lemon cheese, lemon curd - a conserve with a thick consistency; made with lemons and butter and eggs and sugar
jelly - a preserve made of the jelled juice of fruit
marmalade - a preserve made of the pulp and rind of citrus fruits
Based on WordNet 3.0, Farlex clipart collection. © 2003-2012 Princeton University, Farlex Inc.


plEingemachte(s) nt
Collins German Dictionary – Complete and Unabridged 7th Edition 2005. © William Collins Sons & Co. Ltd. 1980 © HarperCollins Publishers 1991, 1997, 1999, 2004, 2005, 2007
References in classic literature ?

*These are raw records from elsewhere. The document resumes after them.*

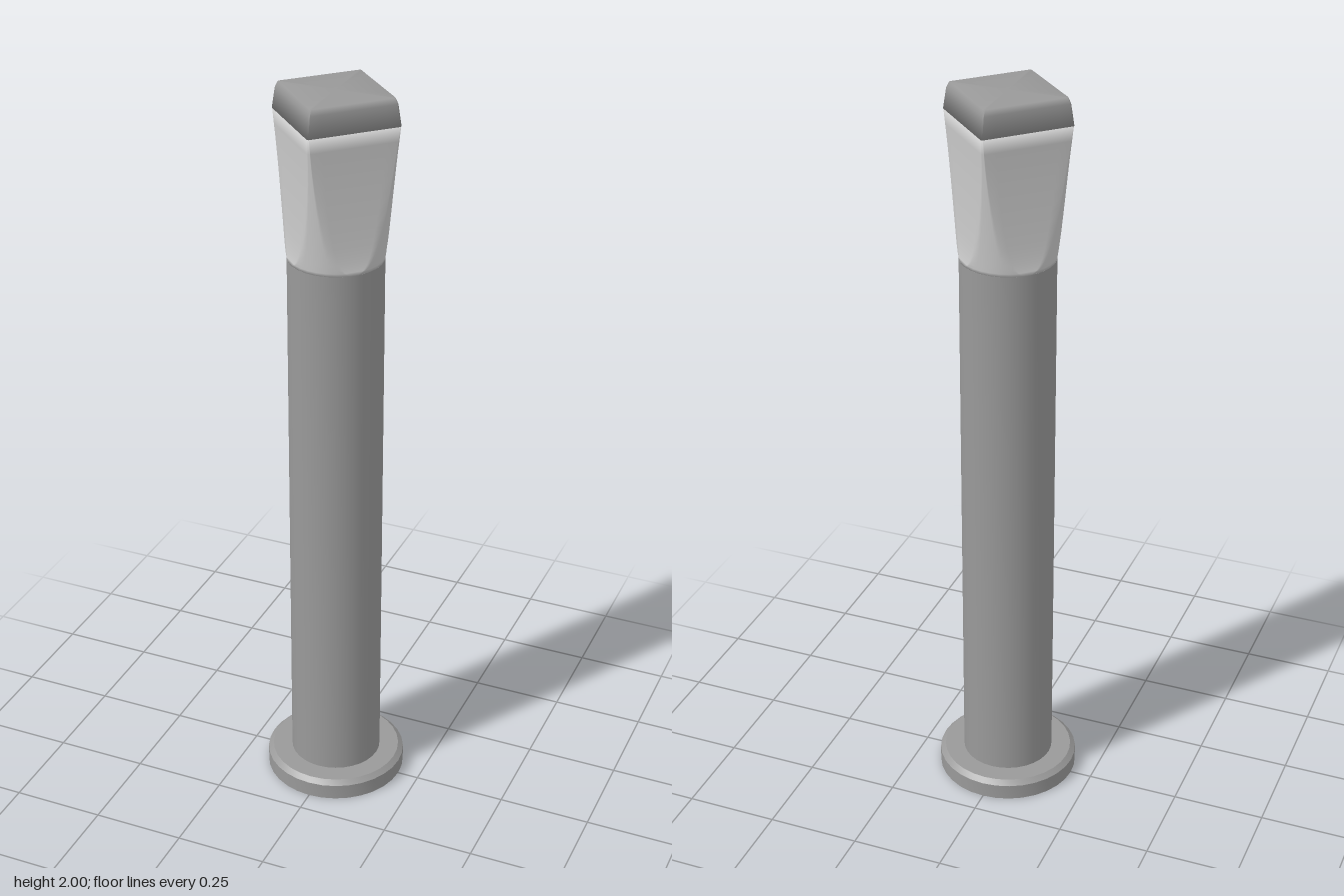
import * as THREE from 'three';
import { toCreasedNormals } from 'three/addons/utils/BufferGeometryUtils.js';

const metal = new THREE.MeshStandardMaterial({ color: 0x999999 });
const lens = new THREE.MeshStandardMaterial({ color: 0xcccccc });

// Cross-section: a circle of radius c cut by four flats at distance a,
// the flats facing the diagonals so the corners lie on the x and z axes.
function section(a, c) {
  const flat = Math.acos(a / c), ring = [];
  const flatSteps = 10, arcSteps = 6;
  for (let q = 0; q < 4; q++) {
    const mid = Math.PI / 4 + q * Math.PI / 2;
    for (let i = 0; i < flatSteps; i++) {
      const u = (i / flatSteps * 2 - 1) * flat;
      ring.push([mid + u, a / Math.cos(u)]);
    }
    for (let i = 0; i < arcSteps; i++) {
      const u = flat + (i / arcSteps) * (Math.PI / 2 - 2 * flat);
      ring.push([mid + u, c]);
    }
  }
  return ring;
}

// Skins a stack of sections [y, a, c], closes both ends and shades it all smooth.
function loft(levels) {
  const pos = [], index = [];
  let n = 0;
  for (const [y, a, c] of levels) {
    const ring = section(a, c);
    n = ring.length;
    for (const [t, r] of ring) pos.push(r * Math.cos(t), y, -r * Math.sin(t));
  }
  const last = (levels.length - 1) * n, bottom = last + n, top = bottom + 1;
  pos.push(0, levels[0][0], 0, 0, levels[levels.length - 1][0], 0);
  for (let i = 0; i < n; i++) {
    const j = (i + 1) % n;
    for (let l = 0; l < last; l += n) {
      index.push(l + i, l + j, l + j + n, l + i, l + j + n, l + i + n);
    }
    index.push(j, i, bottom, last + i, last + j, top);
  }
  const g = new THREE.BufferGeometry();
  g.setAttribute('position', new THREE.Float32BufferAttribute(pos, 3));
  g.setIndex(index);
  g.computeVertexNormals();
  return g;
}

function lathe(profile) {
  const pts = profile.map(([r, y]) => new THREE.Vector2(r, y));
  return toCreasedNormals(new THREE.LatheGeometry(pts, 32), 0.5);
}

export function createModel() {
  const model = new THREE.Group();
  const add = (name, geometry, material) => {
    const mesh = new THREE.Mesh(geometry, material);
    mesh.name = name;
    model.add(mesh);
  };

  // Round foot plate with a chamfered rim
  add('basePlate', lathe([[0, 0], [0.191, 0], [0.191, 0.043], [0.177, 0.055], [0, 0.055]]), metal);

  // Tall round post
  add('post', lathe([[0.124, 0.05], [0.124, 1.56], [0, 1.56]]), metal);

  // Flared lamp head: round at the post, square under the cap
  const waist = new THREE.CatmullRomCurve3([
    [0, 0.1235], [0.06, 0.119], [0.18, 0.115], [0.45, 0.1135], [0.75, 0.116], [1, 0.1215],
  ].map(([t, a]) => new THREE.Vector3(t, a, 0)));
  const headLevels = waist.getPoints(12).map(({ x, y }) =>
    [1.56 + 0.37 * x, y, 0.124 + 0.045 * x]);
  add('lampHead', loft(headLevels), lens);

  // Square cap, tapering to a softly rounded top edge
  add('cap', loft([
    [1.93, 0.122, 0.17],
    [1.985, 0.1155, 0.161],
    [2, 0.11, 0.1535],
  ]), metal);

  return model;
}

He was a young man of much mental activity, and, above all, gifted with a spirit of contrivance; but then, his faculties would not tell with great effect in any other medium than that of candied sugars, conserves, and pastry.

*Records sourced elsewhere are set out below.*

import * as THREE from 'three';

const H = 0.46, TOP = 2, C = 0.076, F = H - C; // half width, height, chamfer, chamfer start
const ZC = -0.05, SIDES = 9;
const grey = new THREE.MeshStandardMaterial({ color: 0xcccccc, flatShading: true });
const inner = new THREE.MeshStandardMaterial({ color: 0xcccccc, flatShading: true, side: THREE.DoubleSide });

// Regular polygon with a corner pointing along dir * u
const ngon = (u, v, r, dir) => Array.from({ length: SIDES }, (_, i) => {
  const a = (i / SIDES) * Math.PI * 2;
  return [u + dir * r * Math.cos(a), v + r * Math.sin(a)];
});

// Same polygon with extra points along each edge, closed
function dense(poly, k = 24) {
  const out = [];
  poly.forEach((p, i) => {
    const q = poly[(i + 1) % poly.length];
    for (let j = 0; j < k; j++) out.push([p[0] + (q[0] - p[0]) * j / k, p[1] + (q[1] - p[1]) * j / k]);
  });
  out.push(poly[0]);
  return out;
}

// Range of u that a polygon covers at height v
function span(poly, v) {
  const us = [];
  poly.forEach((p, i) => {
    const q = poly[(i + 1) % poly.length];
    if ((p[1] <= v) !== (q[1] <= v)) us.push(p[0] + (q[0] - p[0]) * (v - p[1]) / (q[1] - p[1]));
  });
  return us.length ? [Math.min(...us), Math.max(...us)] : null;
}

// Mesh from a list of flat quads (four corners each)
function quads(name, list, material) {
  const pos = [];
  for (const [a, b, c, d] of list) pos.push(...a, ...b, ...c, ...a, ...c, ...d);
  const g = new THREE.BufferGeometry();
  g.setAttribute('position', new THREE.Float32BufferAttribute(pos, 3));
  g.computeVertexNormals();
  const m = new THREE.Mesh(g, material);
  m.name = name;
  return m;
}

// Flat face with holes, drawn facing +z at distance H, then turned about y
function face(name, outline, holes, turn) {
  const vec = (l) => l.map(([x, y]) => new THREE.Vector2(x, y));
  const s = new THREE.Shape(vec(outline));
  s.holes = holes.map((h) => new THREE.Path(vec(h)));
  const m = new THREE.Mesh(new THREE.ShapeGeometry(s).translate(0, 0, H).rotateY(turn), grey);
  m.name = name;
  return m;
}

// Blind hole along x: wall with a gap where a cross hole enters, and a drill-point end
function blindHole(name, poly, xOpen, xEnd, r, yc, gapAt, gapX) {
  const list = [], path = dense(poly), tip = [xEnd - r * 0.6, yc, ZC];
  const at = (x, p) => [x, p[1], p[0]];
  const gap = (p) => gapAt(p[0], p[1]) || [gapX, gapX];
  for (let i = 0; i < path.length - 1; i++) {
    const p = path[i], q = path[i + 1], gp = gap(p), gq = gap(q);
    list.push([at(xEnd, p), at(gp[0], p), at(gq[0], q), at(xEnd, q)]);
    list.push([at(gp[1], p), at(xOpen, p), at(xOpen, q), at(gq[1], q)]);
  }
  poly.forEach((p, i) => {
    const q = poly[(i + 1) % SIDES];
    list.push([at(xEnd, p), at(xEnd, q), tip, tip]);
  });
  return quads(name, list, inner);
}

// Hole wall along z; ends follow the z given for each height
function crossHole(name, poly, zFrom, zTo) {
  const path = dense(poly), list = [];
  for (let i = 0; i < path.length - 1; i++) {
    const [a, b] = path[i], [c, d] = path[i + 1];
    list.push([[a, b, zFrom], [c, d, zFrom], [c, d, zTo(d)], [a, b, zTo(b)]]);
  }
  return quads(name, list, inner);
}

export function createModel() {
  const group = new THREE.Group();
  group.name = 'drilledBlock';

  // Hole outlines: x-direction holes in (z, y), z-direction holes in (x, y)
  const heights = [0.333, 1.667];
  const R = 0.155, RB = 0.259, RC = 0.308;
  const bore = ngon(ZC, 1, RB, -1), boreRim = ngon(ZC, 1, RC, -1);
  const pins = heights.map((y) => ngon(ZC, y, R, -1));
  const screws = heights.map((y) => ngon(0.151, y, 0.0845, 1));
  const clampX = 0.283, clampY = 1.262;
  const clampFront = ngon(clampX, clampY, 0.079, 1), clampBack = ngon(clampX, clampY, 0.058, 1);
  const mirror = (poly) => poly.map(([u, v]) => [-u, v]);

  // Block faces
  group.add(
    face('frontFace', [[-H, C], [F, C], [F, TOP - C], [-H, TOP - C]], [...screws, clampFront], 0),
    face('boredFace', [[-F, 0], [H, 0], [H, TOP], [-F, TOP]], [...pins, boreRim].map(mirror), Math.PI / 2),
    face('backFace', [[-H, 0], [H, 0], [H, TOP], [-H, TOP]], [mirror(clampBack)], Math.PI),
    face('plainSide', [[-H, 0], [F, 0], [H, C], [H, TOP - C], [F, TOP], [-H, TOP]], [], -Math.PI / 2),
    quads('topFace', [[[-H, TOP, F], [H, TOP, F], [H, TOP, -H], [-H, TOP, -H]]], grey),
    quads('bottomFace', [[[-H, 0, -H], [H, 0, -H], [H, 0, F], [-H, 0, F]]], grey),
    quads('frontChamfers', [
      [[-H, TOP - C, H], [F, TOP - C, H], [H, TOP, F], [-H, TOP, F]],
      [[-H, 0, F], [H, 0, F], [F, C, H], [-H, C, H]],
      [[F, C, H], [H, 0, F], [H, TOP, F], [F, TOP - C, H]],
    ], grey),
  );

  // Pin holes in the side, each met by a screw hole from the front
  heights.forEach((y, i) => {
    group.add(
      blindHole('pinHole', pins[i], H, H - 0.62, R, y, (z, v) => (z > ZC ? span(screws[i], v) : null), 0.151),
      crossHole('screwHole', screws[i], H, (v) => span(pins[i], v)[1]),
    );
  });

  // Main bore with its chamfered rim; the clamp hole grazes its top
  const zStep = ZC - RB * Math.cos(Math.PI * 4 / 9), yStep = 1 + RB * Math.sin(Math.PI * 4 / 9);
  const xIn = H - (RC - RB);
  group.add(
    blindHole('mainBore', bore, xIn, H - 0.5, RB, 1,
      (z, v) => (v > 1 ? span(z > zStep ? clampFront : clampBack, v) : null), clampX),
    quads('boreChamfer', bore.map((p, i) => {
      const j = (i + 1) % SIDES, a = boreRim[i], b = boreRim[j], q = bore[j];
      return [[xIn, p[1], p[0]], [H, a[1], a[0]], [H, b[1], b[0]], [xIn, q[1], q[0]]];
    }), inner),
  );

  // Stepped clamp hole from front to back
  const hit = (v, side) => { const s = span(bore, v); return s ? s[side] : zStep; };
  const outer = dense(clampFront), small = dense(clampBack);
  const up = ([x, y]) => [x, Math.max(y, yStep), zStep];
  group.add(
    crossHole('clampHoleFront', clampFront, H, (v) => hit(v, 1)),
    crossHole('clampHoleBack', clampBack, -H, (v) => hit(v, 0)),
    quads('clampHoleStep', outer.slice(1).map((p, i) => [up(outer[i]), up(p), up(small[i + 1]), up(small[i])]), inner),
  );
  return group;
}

conserve; de la l'incorruptible adherence de ceux qui se
Olson, Whitely, and Wilson each wished to accompany me; but I told them that they were needed here, since with Bradley's party still absent and the Germans gone it was necessary that we conserve our force as far as might be possible.

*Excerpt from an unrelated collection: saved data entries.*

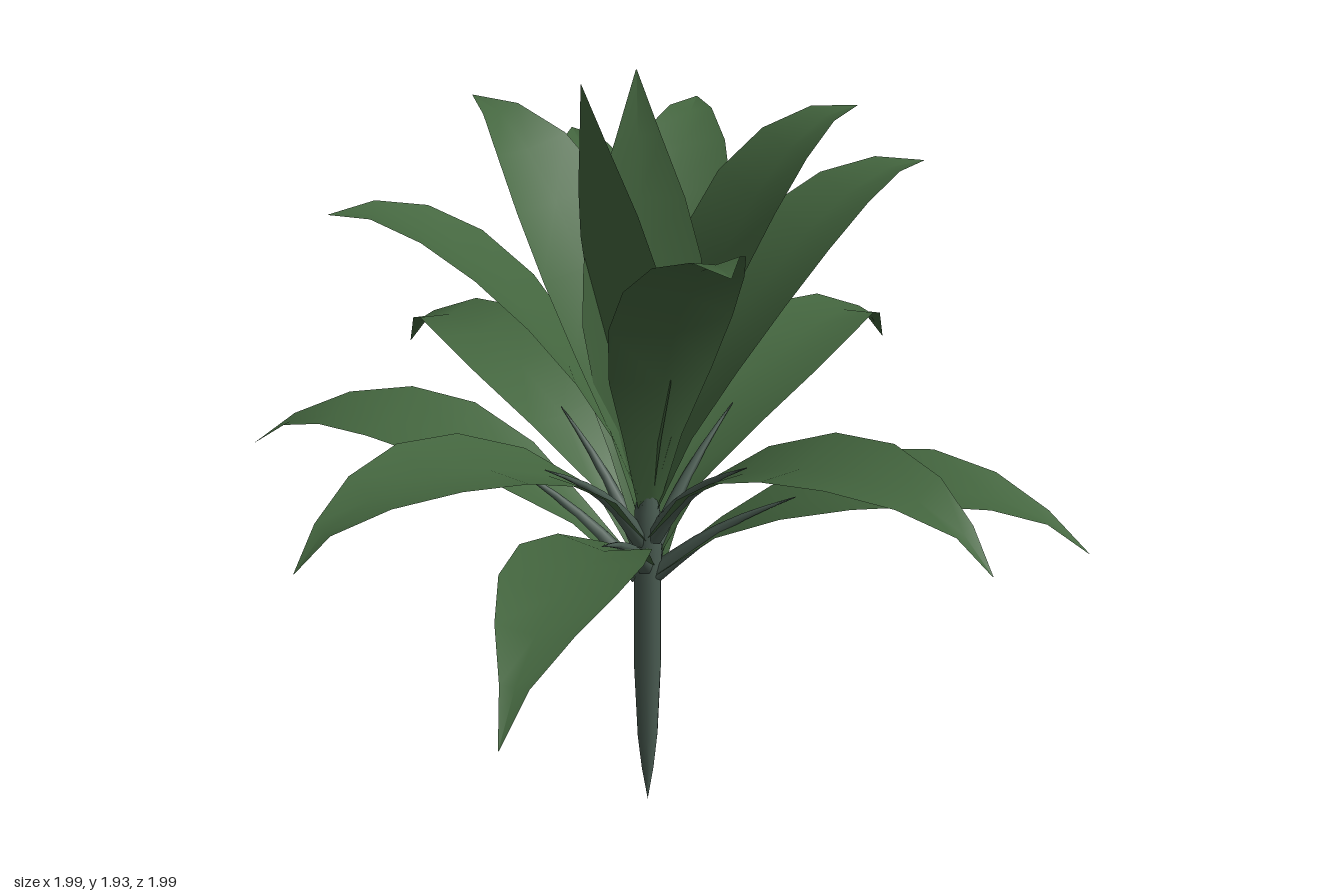
import * as THREE from 'three';

const CX = -0.015, CZ = 0.015; // stalk axis
const STEPS = 7; // sections along a leaf
const leafMat = new THREE.MeshStandardMaterial({ color: 0x44663f, side: THREE.DoubleSide });
const stemMat = new THREE.MeshStandardMaterial({ color: 0x4a5c52, side: THREE.DoubleSide });

// Each tier: the base and two handles of its arch as [reach fraction, height
// relative to the tip], then its leaf tips as [x, y, z].
const tiers = [
  { name: 'lowerLeaf', petiole: true, arch: [[0.02, -0.17], [0.35, 0.2], [0.8, 0.23]],
    tips: [[0.99, 0.845, 0.13], [-0.23, 0.875, 0.99], [-1, 0.83, -0.25], [0.15, 0.8, -1]] },
  { name: 'droopingLeaf', petiole: true, arch: [[0.02, -0.2], [0.3, 0.2], [0.9, 0.28]],
    tips: [[-0.68, 0.91, -0.67], [0.53, 0.92, -0.77]] },
  { name: 'middleLeaf', petiole: true, arch: [[0.02, -0.26], [0.25, 0.16], [0.87, 0.22]],
    tips: [[0.74, 1.04, 0.545], [-0.7, 1.03, 0.63]] },
  { name: 'upperLeaf', petiole: false, arch: [[0.02, -0.72], [0.2, -0.25], [0.7, 0.07]],
    tips: [[0.59, 1.57, -0.38], [-0.26, 1.48, -0.74], [-0.7, 1.59, 0.07], [0.05, 1.59, -0.69]] },
  { name: 'innerLeaf', petiole: false, arch: [[0.02, -0.85], [0.13, -0.35], [0.62, 0.04]],
    tips: [[0.19, 1.7, 0.55], [0.43, 1.75, -0.25], [-0.45, 1.69, -0.4]] },
  { name: 'crownLeaf', petiole: false, arch: [[0.02, -1.03], [0.25, -0.6], [0.6, -0.35]],
    tips: [[-0.14, 1.93, 0.14], [-0.05, 1.86, -0.14]] },
];

// Midrib of one leaf, from the stalk out to its tip
function leafSpine(arch, [x, y, z]) {
  const points = [...arch, [1, 0]].map(([f, dy]) =>
    new THREE.Vector3(CX + f * (x - CX), y + dy, CZ + f * (z - CZ)));
  return new THREE.CubicBezierCurve3(...points);
}

// Leaf width: narrow base, widest near the middle, pointed tip
function leafWidth(t, slimness) {
  const swell = Math.max(0, Math.sin(Math.PI * t ** 0.9));
  return Math.max(0.28 * swell ** slimness, 0.045 * (1 - t) + 0.002);
}

// Blade: three points across, edges lifted a little above the midrib
function leafBlade(spine, [x, , z], slimness) {
  const side = new THREE.Vector3(z - CZ, 0, CX - x).normalize();
  const pos = [], index = [];
  for (let i = 0; i <= STEPS; i++) {
    const t = i / STEPS;
    const p = spine.getPoint(t);
    const up = spine.getTangent(t).cross(side).normalize();
    const w = leafWidth(t, slimness);
    for (const k of [-1, 0, 1]) {
      const v = p.clone().addScaledVector(side, k * w / 2)
        .addScaledVector(up, (Math.abs(k) - 0.5) * w * 0.1);
      pos.push(v.x, v.y, v.z);
    }
    if (i === STEPS) continue;
    for (let k = 0; k < 2; k++) {
      const a = i * 3 + k, b = a + 3;
      index.push(a, b, a + 1, b, b + 1, a + 1);
    }
  }
  const g = new THREE.BufferGeometry();
  g.setAttribute('position', new THREE.Float32BufferAttribute(pos, 3));
  g.setIndex(index);
  g.computeVertexNormals();
  return g;
}

// Round petiole along the start of the midrib, tapering into the blade
function petioleTube(spine) {
  const path = new THREE.CatmullRomCurve3([0, 0.1, 0.2, 0.3].map((t) => spine.getPoint(t)));
  const rings = 6, sides = 6;
  const tube = new THREE.TubeGeometry(path, rings, 0.022, sides);
  const p = tube.attributes.position, v = new THREE.Vector3();
  for (let j = 0; j < p.count; j++) {
    const t = Math.floor(j / (sides + 1)) / rings;
    const centre = path.getPointAt(t);
    v.fromBufferAttribute(p, j).sub(centre).multiplyScalar(1.05 - t).add(centre);
    p.setXYZ(j, v.x, v.y, v.z);
  }
  return tube;
}

export function createModel() {
  const plant = new THREE.Group();
  plant.name = 'plant';
  const add = (name, geometry, material) => {
    const mesh = new THREE.Mesh(geometry, material);
    mesh.name = name;
    plant.add(mesh);
    return mesh;
  };

  // Stalk, pointed at the foot and thinning into the crown
  const profile = [[0, 0], [0.015, 0.1], [0.025, 0.2], [0.033, 0.4], [0.033, 0.66],
    [0.036, 0.74], [0.03, 0.85], [0, 1]].map(([r, y]) => new THREE.Vector2(r, y));
  add('stalk', new THREE.LatheGeometry(profile, 10), stemMat).position.set(CX, 0, CZ);

  // Leaves, tier by tier; the spreading ones are slimmer at the base, on petioles
  for (const { name, arch, tips, petiole } of tiers) {
    tips.forEach((tip, i) => {
      const spine = leafSpine(arch, tip);
      add(`${name}${i + 1}`, leafBlade(spine, tip, petiole ? 1.6 : 1.1), leafMat);
      if (petiole) add(`${name}Petiole${i + 1}`, petioleTube(spine), stemMat);
    });
  }
  return plant;
}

What they are after is land of their own, which they will love and care for and conserve. But, in the meantime, how to get it?
But what I am of opinion the governor should cat now in order to preserve and fortify his health is a hundred or so of wafer cakes and a few thin slices of conserve of quinces, which will settle his stomach and help his digestion."
At the same time I stepped from behind my boul-der, drawing one of my revolvers that I might conserve the more precious ammunition of the express rifle.
The Swede insisted upon carrying the child while they travelled, and in countless other ways did what he could to help Jane Clayton conserve her strength.
'A little curry is good, and a fried cake, and a morsel of conserve would please him, I think.'
But she filled it, none the less, with good, steaming vegetable curry, clapped a fried cake atop, and a morsel of clarified butter on the cake, dabbed a lump of sour tamarind conserve at the side; and Kim looked at the load lovingly.
Bertha Kircher, finding her struggles futile and realizing that she must conserve her strength for some chance opportunity of escape, desisted from her efforts to break from the grasp of Prince Metak as the fellow fled with her through the dimly lighted corridors of the palace.
If serving a sentence the number of games he must play is also indicated, and thus the one directing the moves knows which pieces to risk and which to conserve, and further than this, a man's chances are affected by the position that is assigned him for the game.
CMN which conserves and restores historic monuments in France is a public administration that manages more than 100 important historical monuments including the Arc de Triomphe and the Abbey of Mont-Saint-Michel.